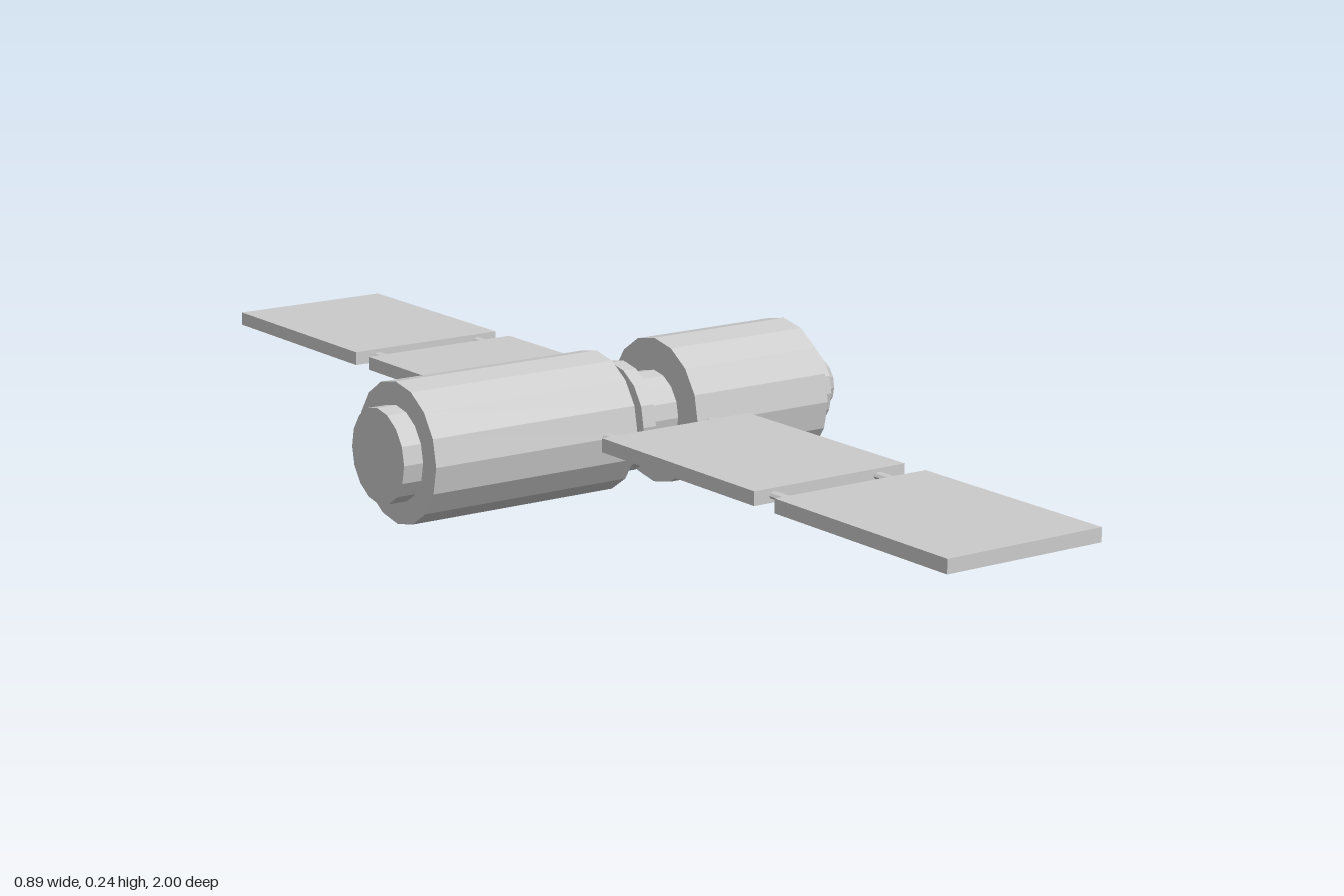
import * as THREE from 'three';

const AXIS_Y = 0.122;
const AXIS_Z = -0.003;
const SIDES = 16;

export function createModel() {
  const model = new THREE.Group();
  model.name = 'satellite';
  const material = new THREE.MeshStandardMaterial({ color: 0xcccccc, flatShading: true });

  function add(parent, name, geometry, x, y, z) {
    const mesh = new THREE.Mesh(geometry, material);
    mesh.name = name;
    mesh.position.set(x, y, z);
    parent.add(mesh);
    return mesh;
  }

  // Stepped hull: cylinders strung along the x axis [name, start, end, radius]
  const hull = new THREE.Group();
  hull.name = 'hull';
  model.add(hull);
  const sections = [
    ['rearCap', -0.448, -0.413, 0.078],
    ['rearBody', -0.413, -0.029, 0.116],
    ['rearNeck', -0.029, 0, 0.071],
    ['neckRing', 0, 0.025, 0.092],
    ['frontNeck', 0.025, 0.087, 0.068],
    ['frontBody', 0.087, 0.356, 0.122],
    ['noseCollar', 0.356, 0.4, 0.076],
  ];
  for (const [name, start, end, radius] of sections) {
    const geometry = new THREE.CylinderGeometry(radius, radius, end - start, SIDES);
    geometry.rotateZ(-Math.PI / 2);
    add(hull, name, geometry, (start + end) / 2, AXIS_Y, AXIS_Z);
  }

  // Rounded nose
  const profile = [[0.056, 0], [0.055, 0.014], [0.043, 0.032], [0.023, 0.043], [0, 0.046]];
  const dome = new THREE.LatheGeometry(profile.map(([r, h]) => new THREE.Vector2(r, h)), SIDES);
  dome.rotateZ(-Math.PI / 2);
  add(hull, 'noseDome', dome, 0.4, AXIS_Y, AXIS_Z);

  // Two solar wings, each of two panels joined by pairs of rods
  for (const side of [1, -1]) {
    const wing = new THREE.Group();
    wing.name = side > 0 ? 'frontWing' : 'backWing';
    model.add(wing);
    const inner = side > 0 ? 0.15 : 0.156;
    const middle = side > 0 ? 0.55 : 0.556;
    const panels = [['innerPanel', inner, middle], ['outerPanel', 0.6, 1]];
    for (const [name, start, end] of panels) {
      const geometry = new THREE.BoxGeometry(0.292, 0.023, end - start);
      add(wing, name, geometry, 0.021, 0.1245, side * (start + end) / 2);
    }
    const rods = [['rootRod', 0.07, inner + 0.01], ['hingeRod', middle - 0.01, 0.61]];
    const rodXs = side > 0 ? [-0.087, 0.115] : [-0.079, 0.128];
    for (const [name, start, end] of rods) {
      for (const x of rodXs) {
        const geometry = new THREE.CylinderGeometry(0.01, 0.01, end - start, 8);
        geometry.rotateX(Math.PI / 2).scale(1, 0.6, 1);
        add(wing, name, geometry, x, 0.1245, side * (start + end) / 2);
      }
    }
  }
  return model;
}
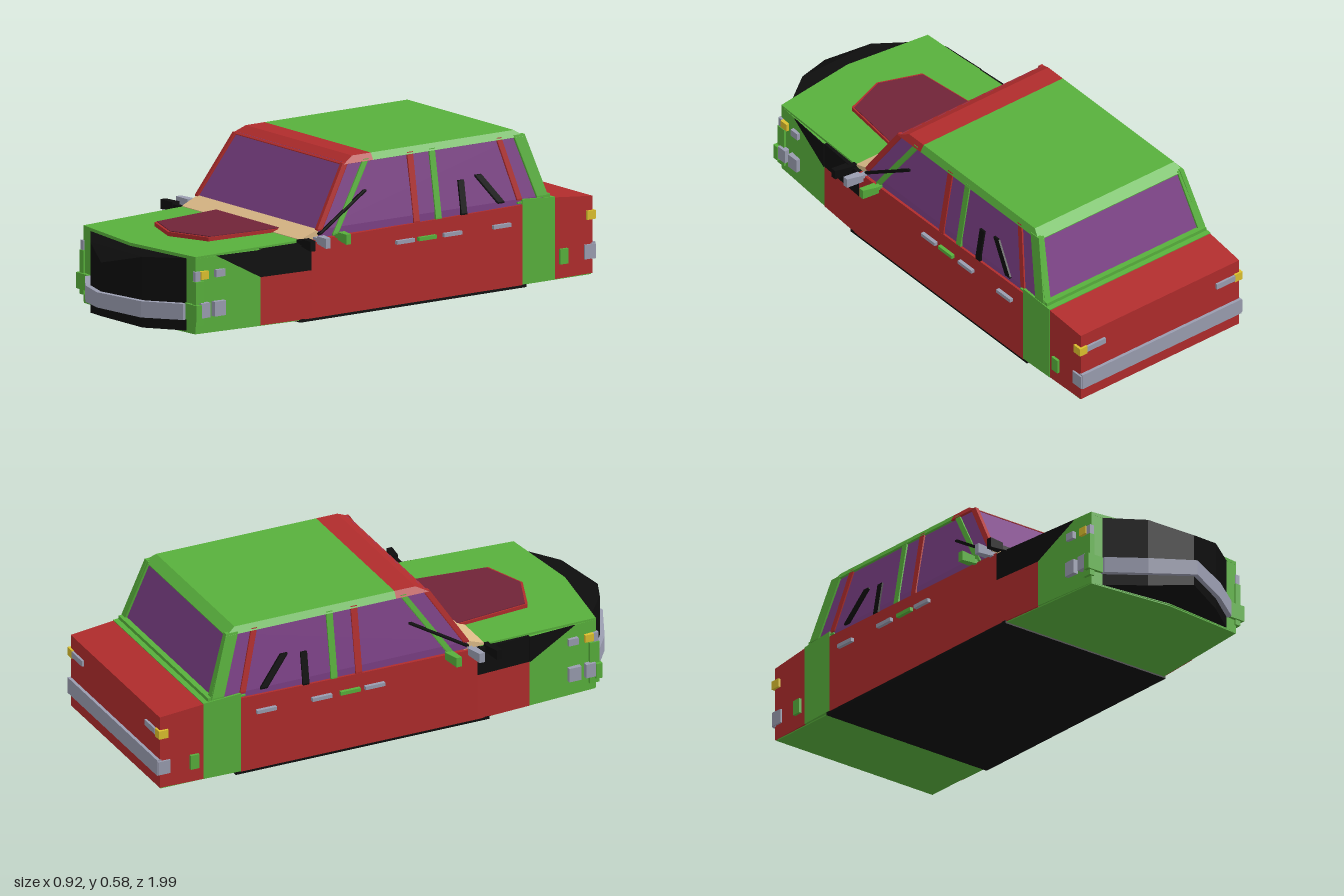
import * as THREE from 'three';
import { ConvexGeometry } from 'three/addons/geometries/ConvexGeometry.js';

const paint = (name, color) => Object.assign(new THREE.MeshStandardMaterial({ color }), { name });

export function createModel() {
  const car = new THREE.Group();
  car.name = 'car';
  const green = paint('green', 0x58b03c), red = paint('red', 0xb02c2c), black = paint('black', 0x0d0d0d);
  const purple = paint('purple glass', 0x7c4086), grey = paint('grey trim', 0x9a9db0);
  const tan = paint('tan', 0xdcba88), maroon = paint('maroon', 0x702438), yellow = paint('yellow', 0xdcc02e);

  const hull = (name, mat, pts) => {
    const m = new THREE.Mesh(new ConvexGeometry(pts.map(p => new THREE.Vector3(...p))), mat);
    m.name = name;
    car.add(m);
    return m;
  };
  const flip = pts => pts.map(([x, y, z]) => [-x, y, z]);
  // solid spanning both sides from points on the left half
  const sym = (name, mat, pts) => hull(name, mat, [...pts, ...flip(pts)]);
  // one solid on each side
  const pair = (name, mat, pts) => { hull(name, mat, pts); hull(name, mat, flip(pts)); };
  const box = (x0, x1, y0, y1, z0, z1) => {
    const pts = [];
    for (const x of [x0, x1]) for (const y of [y0, y1]) for (const z of [z0, z1]) pts.push([x, y, z]);
    return pts;
  };
  // block between two stations [z, half width, top, bottom]
  const block = (name, mat, ...stations) =>
    sym(name, mat, stations.flatMap(([z, x, top, bottom]) => [[x, top, z], [x, bottom, z]]));

  // lower body, rear to front
  block('trunk', red, [-0.985, 0.37, 0.3, 0.012], [-0.8, 0.375, 0.318, 0.012]);
  block('rearQuarter', green, [-0.81, 0.376, 0.32, 0.012], [-0.66, 0.38, 0.33, 0.012]);
  block('doors', red, [-0.66, 0.38, 0.31, 0.01], [0.3, 0.38, 0.3, 0.01]);
  block('lowerFender', red, [0.3, 0.38, 0.19, 0.01], [0.52, 0.365, 0.19, 0.01]);
  block('upperFender', black, [0.3, 0.38, 0.296, 0.19], [0.52, 0.365, 0.294, 0.19]);
  block('nose', green, [0.52, 0.365, 0.292, 0.012], [0.8, 0.342, 0.29, 0.012], [0.835, 0, 0.29, 0.012]);
  pair('fenderPatch', black, [0, 0.004].flatMap(d =>
    [[0.365 + d, 0.19, 0.52], [0.365 + d, 0.292, 0.52], [0.35 + d, 0.292, 0.71]]));
  block('hood', green, [0.32, 0.362, 0.304, 0.29], [0.8, 0.342, 0.297, 0.285], [0.842, 0, 0.297, 0.285]);

  // floor panels
  sym('middleFloor', black, box(-0.378, 0.378, 0, 0.012, -0.68, 0.35));
  sym('rearFloor', green, box(-0.368, 0.368, 0.008, 0.014, -0.98, -0.68));
  block('frontFloor', green, [0.35, 0.37, 0.014, 0.006], [0.8, 0.34, 0.014, 0.008], [0.83, 0, 0.014, 0.008]);

  // hood scoop with dark cover
  const scoop = (y0, y1, s) => [y0, y1].flatMap(y =>
    [[0.2 * s, y, 0.3], [0.165 * s, y, 0.61 - (1 - s) * 0.3], [0, y, 0.67 - (1 - s) * 0.3]]);
  sym('hoodScoop', red, scoop(0.295, 0.315, 1));
  sym('scoopCover', maroon, scoop(0.314, 0.318, 0.97));

  // cowl below the windshield
  block('cowl', tan, [0.25, 0.37, 0.34, 0.3], [0.338, 0.362, 0.306, 0.3]);

  // pointed grille
  sym('grille', black, [
    [0, 0.04, 0.975], [0, 0.24, 0.975], [0.16, 0.016, 0.905], [0.16, 0.28, 0.905],
    [0.3, 0.015, 0.8], [0.3, 0.285, 0.8], [0, 0.28, 0.84]]);

  // front bumper in angled segments
  const stops = [[0, 0.075, 0.132, 0.995], [0.17, 0.057, 0.118, 0.92], [0.3, 0.058, 0.118, 0.825]];
  for (let i = 0; i < 2; i++) {
    pair('frontBumper', grey, [stops[i], stops[i + 1]].flatMap(([x, y0, y1, z]) =>
      box(x, x, y0, y1, z - 0.03, z)));
  }
  pair('bumperEnd', green, box(0.295, 0.368, 0.06, 0.12, 0.79, 0.815));
  pair('bumperPost', green, box(0.333, 0.355, 0.04, 0.205, 0.77, 0.808));
  pair('bumperSide', grey, box(0.34, 0.368, 0.07, 0.125, 0.68, 0.73));
  pair('bumperSide', grey, box(0.34, 0.366, 0.07, 0.125, 0.75, 0.79));
  pair('frontLamp', grey, box(0.335, 0.352, 0.206, 0.242, 0.785, 0.806));
  pair('frontSideLamp', grey, box(0.34, 0.364, 0.215, 0.242, 0.68, 0.72));
  pair('frontMarker', yellow, box(0.335, 0.358, 0.212, 0.242, 0.75, 0.785));

  // rear bumper and lamps
  sym('rearBumper', grey, box(-0.372, 0.372, 0.065, 0.128, -0.997, -0.98));
  pair('rearBumperSide', grey, box(0.36, 0.378, 0.068, 0.122, -0.995, -0.945));
  pair('rearReflector', green, box(0.365, 0.384, 0.065, 0.122, -0.865, -0.83));
  pair('rearLamp', grey, box(0.26, 0.345, 0.222, 0.245, -0.994, -0.98));
  pair('rearMarker', yellow, box(0.345, 0.38, 0.215, 0.248, -0.993, -0.955));

  // cabin glass
  block('cabinGlass', purple,
    [0.262, 0.372, 0.335, 0.305], [0.115, 0.33, 0.56, 0.56], [-0.69, 0.33, 0.56, 0.56], [-0.77, 0.37, 0.33, 0.305]);

  // roof and windshield header
  const roof = (name, mat, stations) => sym(name, mat, stations.flatMap(([zTop, zEdge]) =>
    [[0.325, 0.58, zTop], [0.34, 0.555, zEdge], [0.33, 0.552, zEdge]]));
  roof('roof', green, [[-0.66, -0.7], [-0.01, -0.01]]);
  roof('roofHeader', red, [[-0.01, -0.01], [0.075, 0.124]]);

  // slanted bars lying on the cabin side, given as [z, y] ends
  const sideX = y => 0.376 - 0.17 * (y - 0.31);
  const pillar = (name, mat, a, b, w, out = 0.003) => pair(name, mat, [a, b].flatMap(([z, y]) =>
    box(sideX(y) - 0.012, sideX(y) + out, y - 0.003, y + 0.003, z - w, z + w)));
  pillar('windshieldPillar', red, [0.258, 0.335], [0.115, 0.557], 0.011);
  pillar('quarterWindowBar', green, [0.19, 0.31], [0.02, 0.56], 0.011);
  pillar('centrePillar', red, [-0.18, 0.308], [-0.18, 0.56], 0.013);
  pillar('doorPillar', green, [-0.28, 0.308], [-0.28, 0.56], 0.013);
  pillar('rearDoorBar', red, [-0.65, 0.33], [-0.585, 0.56], 0.011);
  pillar('rearPillar', green, [-0.752, 0.33], [-0.676, 0.56], 0.024, 0.005);
  pillar('windowBrace', black, [-0.395, 0.31], [-0.395, 0.43], 0.013, 0.005);
  pillar('windowBrace', black, [-0.565, 0.33], [-0.475, 0.44], 0.014, 0.005);
  pillar('wiper', black, [0.26, 0.32], [0.04, 0.45], 0.006, 0.006);
  pillar('windowSill', green, [-0.72, 0.318], [-0.66, 0.318], 0.02);

  // rear window frame
  sym('rearWindowSill', green, box(-0.372, 0.372, 0.31, 0.335, -0.79, -0.758));
  pair('rearWindowPost', green, [...box(0.345, 0.372, 0.33, 0.335, -0.777, -0.75), ...box(0.312, 0.336, 0.555, 0.56, -0.698, -0.67)]);

  // side mirrors
  for (const [z, y, mat] of [[0.345, 0.3, black], [0.275, 0.302, grey], [0.182, 0.305, green]]) {
    pair('mirrorArm', mat, box(0.36, 0.41, y - 0.008, y + 0.008, z - 0.01, z + 0.008));
    pair('mirror', mat, [...box(0.395, 0.395, y - 0.012, y + 0.016, z - 0.02, z + 0.012),
      ...box(0.458, 0.458, y - 0.02, y + 0.018, z - 0.004, z + 0.018)]);
  }

  // door handles
  for (const [z, mat] of [[-0.12, grey], [-0.22, green], [-0.335, grey], [-0.56, grey]]) {
    pair('doorHandle', mat, box(0.375, 0.394, 0.238, 0.252, z - 0.04, z + 0.04));
  }
  return car;
}
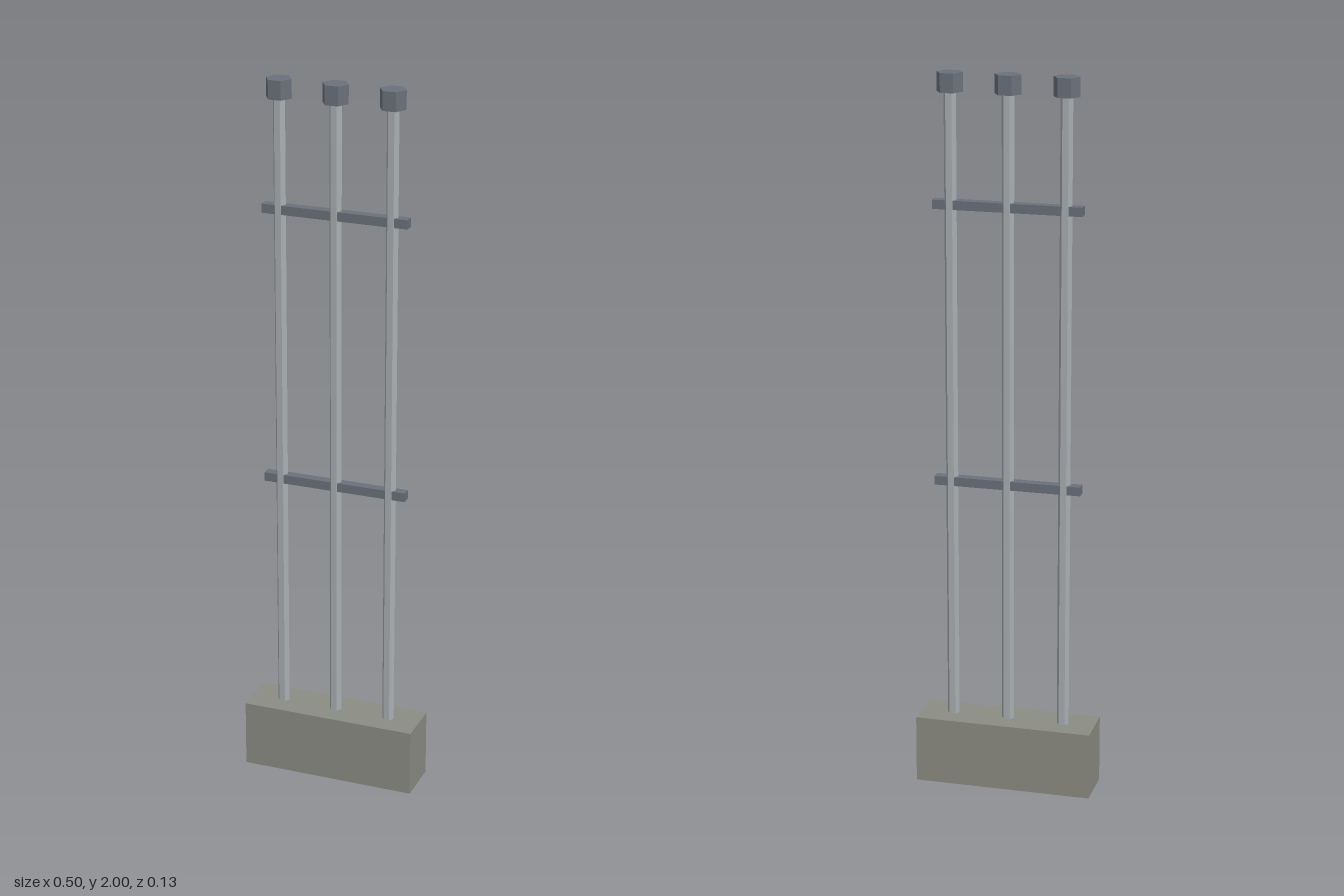
import * as THREE from 'three';

const paint = (name, color) => {
  const m = new THREE.MeshStandardMaterial({ color, flatShading: true });
  m.name = name;
  return m;
};

export function createModel() {
  const model = new THREE.Group();
  model.name = 'postRack';
  const concrete = paint('concrete grey', 0x8b8c83);
  const steel = paint('light steel', 0xa9aeb2);
  const iron = paint('dark steel', 0x6b717b);

  const add = (name, geometry, material, x, y) => {
    const mesh = new THREE.Mesh(geometry, material);
    mesh.name = name;
    mesh.position.set(x, y, 0);
    model.add(mesh);
  };
  // Six-sided prism with corners pointing along x
  const hexPrism = (r, h) => new THREE.CylinderGeometry(r, r, h, 6).rotateY(Math.PI / 6);

  // Footing block
  add('base', new THREE.BoxGeometry(0.498, 0.19, 0.134), concrete, 0, 0.095);

  // Three posts with hexagonal caps
  for (const x of [-0.158, 0, 0.158]) {
    add('post', hexPrism(0.017, 1.78), steel, x, 1.07);
    add('cap', hexPrism(0.036, 0.052), iron, x, 1.974);
  }

  // Horizontal cross rails
  for (const y of [0.877, 1.647]) {
    add('rail', new THREE.BoxGeometry(0.41, 0.025, 0.027), iron, 0, y);
  }
  return model;
}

(Work required): The word "color" may appear in several lines of the data; copy every line where it does.

(Answer space):
  const material = new THREE.MeshStandardMaterial({ color: 0xcccccc, flatShading: true });
const paint = (name, color) => Object.assign(new THREE.MeshStandardMaterial({ color }), { name });
const paint = (name, color) => {
  const m = new THREE.MeshStandardMaterial({ color, flatShading: true });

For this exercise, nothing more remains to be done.